The Denver Post has done a couple of fine pieces of original journalism recently, but is sometimes mediocre.
It has done some solid reporting on the Denver Sheriff's office pattern of leniency towards deputies who have been dishonest or committed other abuses. Today's coverage features a deputy who Maced a rabbit for no reason, and was convicted of animal cruelty, but was permitted to continue guarding prisoners in the jail. The City has stepped up efforts for reform, and has noted publicly suspected perjury by police officers in a criminal trial against an officer who was charged with using excessive force,
It also did some good computer assisted journalism describing increasing racial integration in the Denver metropolitan area, supplemented by multiple personal stories of individual to flesh out the story. The transformation, tracked with birth records, since I moved to Denver in the 1990s, has been phenomenal.

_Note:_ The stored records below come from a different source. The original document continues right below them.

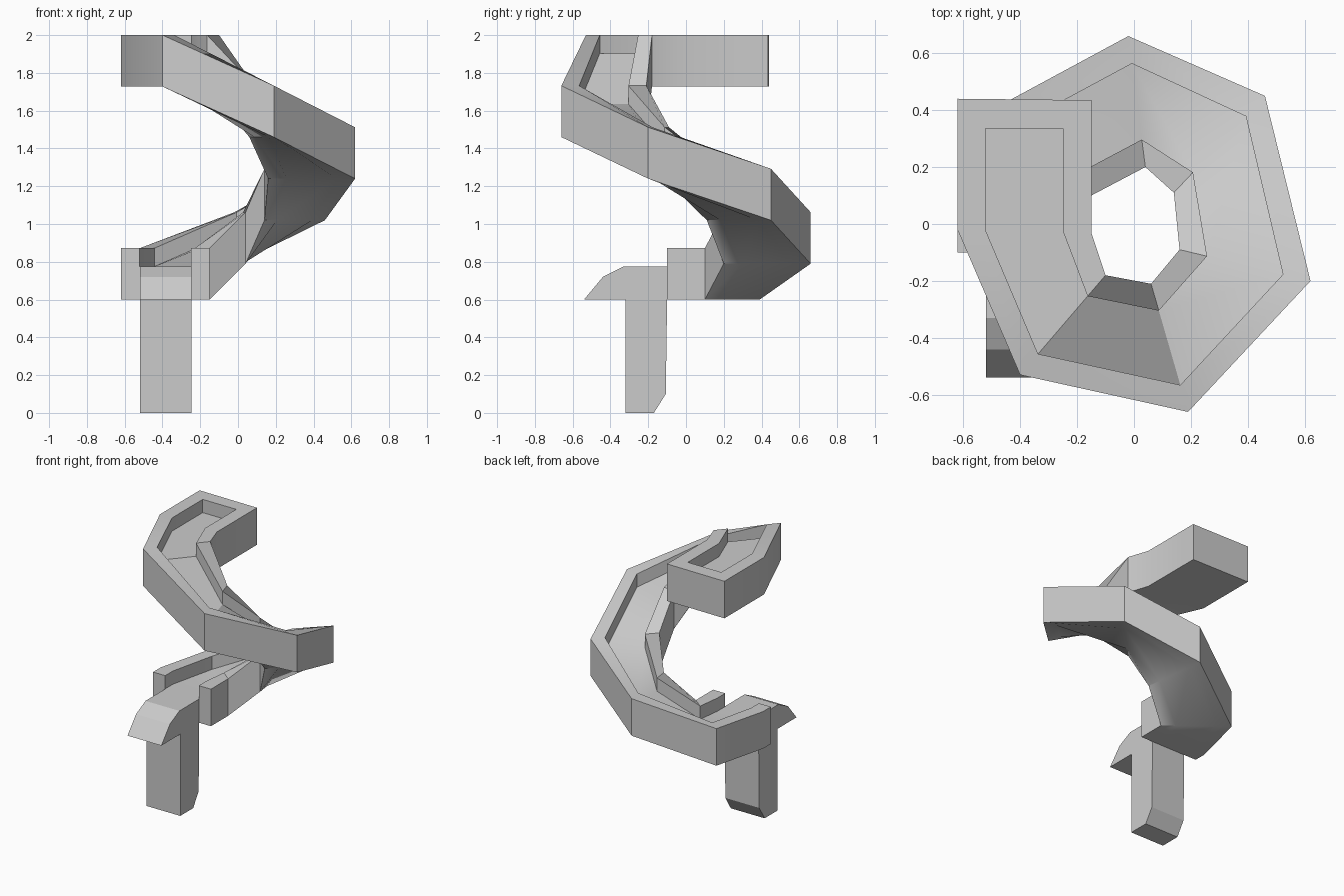
import bpy, bmesh, math

if "Cube" in bpy.data.objects:
    bpy.data.objects.remove(bpy.data.objects["Cube"])

WALL = 0.21   # wall thickness as a share of the channel width
H, FLOOR = 0.272, 0.175

# stations from bottom to top: outer xy, inner xy, underside z
stations = [
    ((-0.62, -0.10), (-0.15, -0.10), 0.60),
    ((-0.62, -0.01), (-0.15, -0.01), 0.60),
    ((-0.52, 0.39), (-0.15, 0.10), 0.60),
    ((-0.02, 0.66), (0.04, 0.20), 0.79),
    ((0.46, 0.45), (0.14, 0.11), 1.02),
    ((0.62, -0.20), (0.16, -0.09), 1.24),
    ((0.19, -0.66), (0.06, -0.21), 1.46),
    ((-0.40, -0.53), (-0.10, -0.18), 1.728),
    ((-0.62, -0.02), (-0.15, -0.03), 1.728),
    ((-0.62, 0.335), (-0.15, 0.335), 1.728),
]


def section(outer, inner, z, floor=FLOOR):
    """U-shaped cross-section ring at one station."""
    prof = [(0, H), (WALL, H), (WALL, floor), (1 - WALL, floor), (1 - WALL, H), (1, H),
            (1, 0), (1 - WALL, 0), (WALL, 0), (0, 0)]
    return [(outer[0] + (inner[0] - outer[0]) * t,
             outer[1] + (inner[1] - outer[1]) * t, z + h) for t, h in prof]


def finish(name, bm):
    bmesh.ops.recalc_face_normals(bm, faces=bm.faces[:])
    me = bpy.data.meshes.new(name)
    bm.to_mesh(me)
    bm.free()
    ob = bpy.data.objects.new(name, me)
    bpy.context.collection.objects.link(ob)
    return ob


# spiral channel, closed by a solid wall at its upper end
rings = [section(*s) for s in stations]
rings.append(section(*stations[-1], floor=H))
rings.append(section((-0.62, 0.44), (-0.15, 0.435), 1.728, floor=H))

bm = bmesh.new()
cache = {}


def vert(co):
    key = tuple(round(c, 4) for c in co)
    if key not in cache:
        cache[key] = bm.verts.new(co)
    return cache[key]


def face(cos):
    vs = list(dict.fromkeys(vert(c) for c in cos))
    if len(vs) > 2:
        bm.faces.new(vs)


n = len(rings[0])
for a, b in zip(rings, rings[1:]):
    for i in range(n):
        j = (i + 1) % n
        face((a[i], a[j], b[j], b[i]))
for ring in (rings[0], rings[-1]):
    for idx in ((0, 1, 2, 8, 9), (2, 3, 7, 8), (3, 4, 5, 6, 7)):
        face([ring[i] for i in idx])
channel = finish("spiral_channel", bm)
bpy.context.view_layer.objects.active = channel
channel.select_set(True)
bpy.ops.object.shade_smooth_by_angle(angle=math.radians(30))


def extrude_x(name, profile, x0, x1):
    """Extrude a (y, z) outline between two x positions."""
    bm = bmesh.new()
    f = bm.faces.new([bm.verts.new((x0, y, z)) for y, z in profile])
    new = bmesh.ops.extrude_face_region(bm, geom=[f])["geom"]
    bmesh.ops.translate(bm, vec=(x1 - x0, 0, 0),
                        verts=[v for v in new if isinstance(v, bmesh.types.BMVert)])
    return finish(name, bm)


# curved lip and post below the lower outlet
extrude_x("outlet_lip_and_post",
          [(-0.54, 0.60), (-0.44, 0.72), (-0.33, 0.775), (-0.10, 0.775), (-0.10, 0.60),
           (-0.107, 0.10), (-0.17, 0.0), (-0.32, 0.0), (-0.32, 0.60)], -0.52, -0.245)
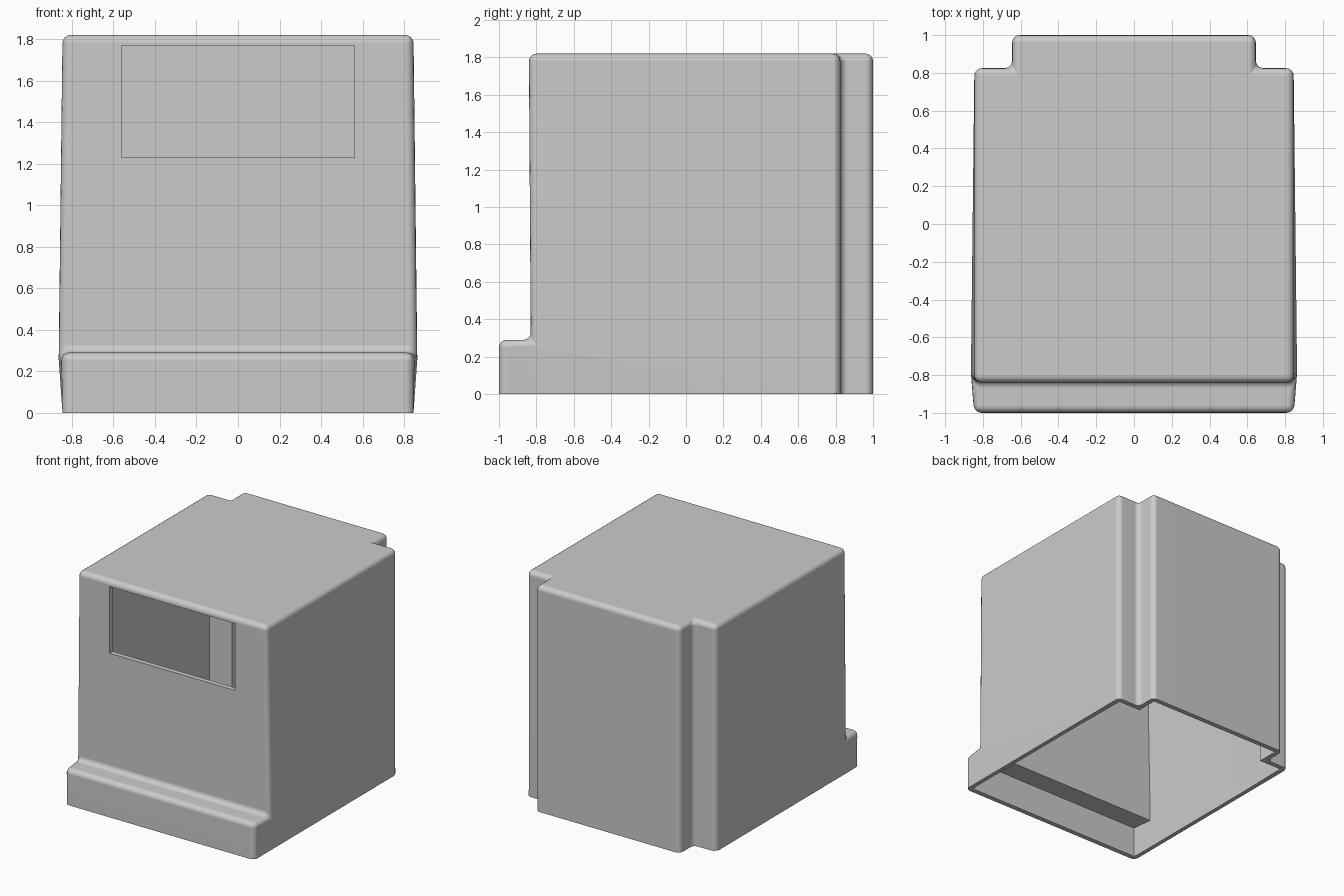
import bpy
import bmesh
from math import radians

default = bpy.data.objects.get("Cube")
if default:
    bpy.data.objects.remove(default, do_unlink=True)

# One plain grey finish
grey = bpy.data.materials.new("plain grey")
grey.use_nodes = True
colour = (0.6, 0.6, 0.6, 1)
grey.diffuse_color = colour
grey.node_tree.nodes["Principled BSDF"].inputs["Base Color"].default_value = colour

HEIGHT, STEP, WALL, ROUND = 1.82, 0.29, 0.04, 0.04


def half_points(side, t, floor):
    """Corner points of one half of the cabinet, moved inward by t."""
    x, narrow = 0.845 - t, 0.645 - t
    top, back, rear = HEIGHT - t, 0.825 - t, 1 - t
    points = {
        "brow": (x, t - 0.84, top),
        "crease": (x + 0.02, t - 0.83, STEP - t),
        "lip": (x, t - 1, STEP - t),
        "toe": (x, t - 1, floor),
    }
    for name, px, py in (("shoulder", x, back), ("notch", narrow, back),
                         ("rear", narrow, rear)):
        points[name] = (px, py, top)
        points[name + "_foot"] = (px, py, floor)
    return {n: (side * p[0], p[1], p[2]) for n, p in points.items()}


def cabinet(name, t=0, floor=0, radius=0):
    bm = bmesh.new()
    left, right = [{n: bm.verts.new(p) for n, p in half_points(s, t, floor).items()}
                   for s in (1, -1)]
    # Side walls and rear notches
    for half in (left, right):
        for loop in ("brow shoulder shoulder_foot crease",
                     "crease shoulder_foot toe lip",
                     "shoulder notch notch_foot shoulder_foot",
                     "notch rear rear_foot notch_foot"):
            bm.faces.new([half[n] for n in loop.split()])
    # Faces that span both halves
    for loop in ("brow shoulder notch rear",
                 "toe shoulder_foot notch_foot rear_foot",
                 "brow crease", "crease lip", "lip toe", "rear rear_foot"):
        names = loop.split()
        bm.faces.new([left[n] for n in names] + [right[n] for n in reversed(names)])
    bmesh.ops.recalc_face_normals(bm, faces=bm.faces)
    # Rounded edges everywhere except around the open foot
    if radius:
        edges = [e for e in bm.edges if e.calc_face_angle(0) > radians(30)
                 and any(v.co.z > floor + 0.01 for v in e.verts)]
        bmesh.ops.bevel(bm, geom=edges, offset=radius, offset_type='OFFSET',
                        segments=4, profile=0.5, affect='EDGES',
                        clamp_overlap=True)
    mesh = bpy.data.meshes.new(name)
    bm.to_mesh(mesh)
    bm.free()
    mesh.materials.append(grey)
    obj = bpy.data.objects.new(name, mesh)
    bpy.context.collection.objects.link(obj)
    return obj


shell = cabinet("cabinet_shell", radius=ROUND)

# Hollow inside, open at the foot
cavity = cabinet("cavity_cutter", t=WALL, floor=-0.1)

# Window through the upper front wall
bpy.ops.mesh.primitive_cube_add(size=1, location=(0, -0.83, 1.5))
window = bpy.context.object
window.name = "window_cutter"
window.dimensions = (1.12, 0.3, 0.54)
window.data.materials.append(grey)
bpy.context.view_layer.update()

bpy.ops.object.select_all(action='DESELECT')
shell.select_set(True)
bpy.context.view_layer.objects.active = shell
for cutter in (cavity, window):
    cutter.hide_render = True
    cut = shell.modifiers.new(cutter.name, 'BOOLEAN')
    cut.operation = 'DIFFERENCE'
    cut.solver = 'EXACT'
    cut.object = cutter
    bpy.ops.object.modifier_apply(modifier=cut.name)
    bpy.data.objects.remove(cutter, do_unlink=True)

# Smooth rounding with crisp cut edges
bpy.ops.object.shade_smooth_by_angle(angle=radians(35))
weighted = shell.modifiers.new("even_shading", 'WEIGHTED_NORMAL')
weighted.keep_sharp = True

On the other hand, the Post covered the run up to the vacancy committee race in Colorado State House District 3 in a couple of medium length stories, but then dropped the ball. The individual selected this past Thursday with the results known by 10 p.m. (about four hours before the deadline for the Friday print edition) appeared only in an exceedingly brief sidebar note which first appeared in the print edition on Sunday. Even worse, the brief story that did get printed is almost deceptive by implying that far more people were involved than were in fact there. The fact that the winner was sworn in this morning has not yet shown up in their coverage, nor has a profile of the winner. Broadcast journalists and internet journalists, on the other hand, promptly covered the news and provided far more detail about how the decision was made and what happened in this rather extraordinary vacancy committee meeting.
One of the reasons I originally switched to the Rocky Mountain News from the Denver Post, before the Rocky shut down, was that the Denver Post is consistently late on the draw when it comes to breaking news, and was less complete in its Denver metropolitan area coverage. Alas, consolidation has not improved the Post's product outside its now double sized comics page.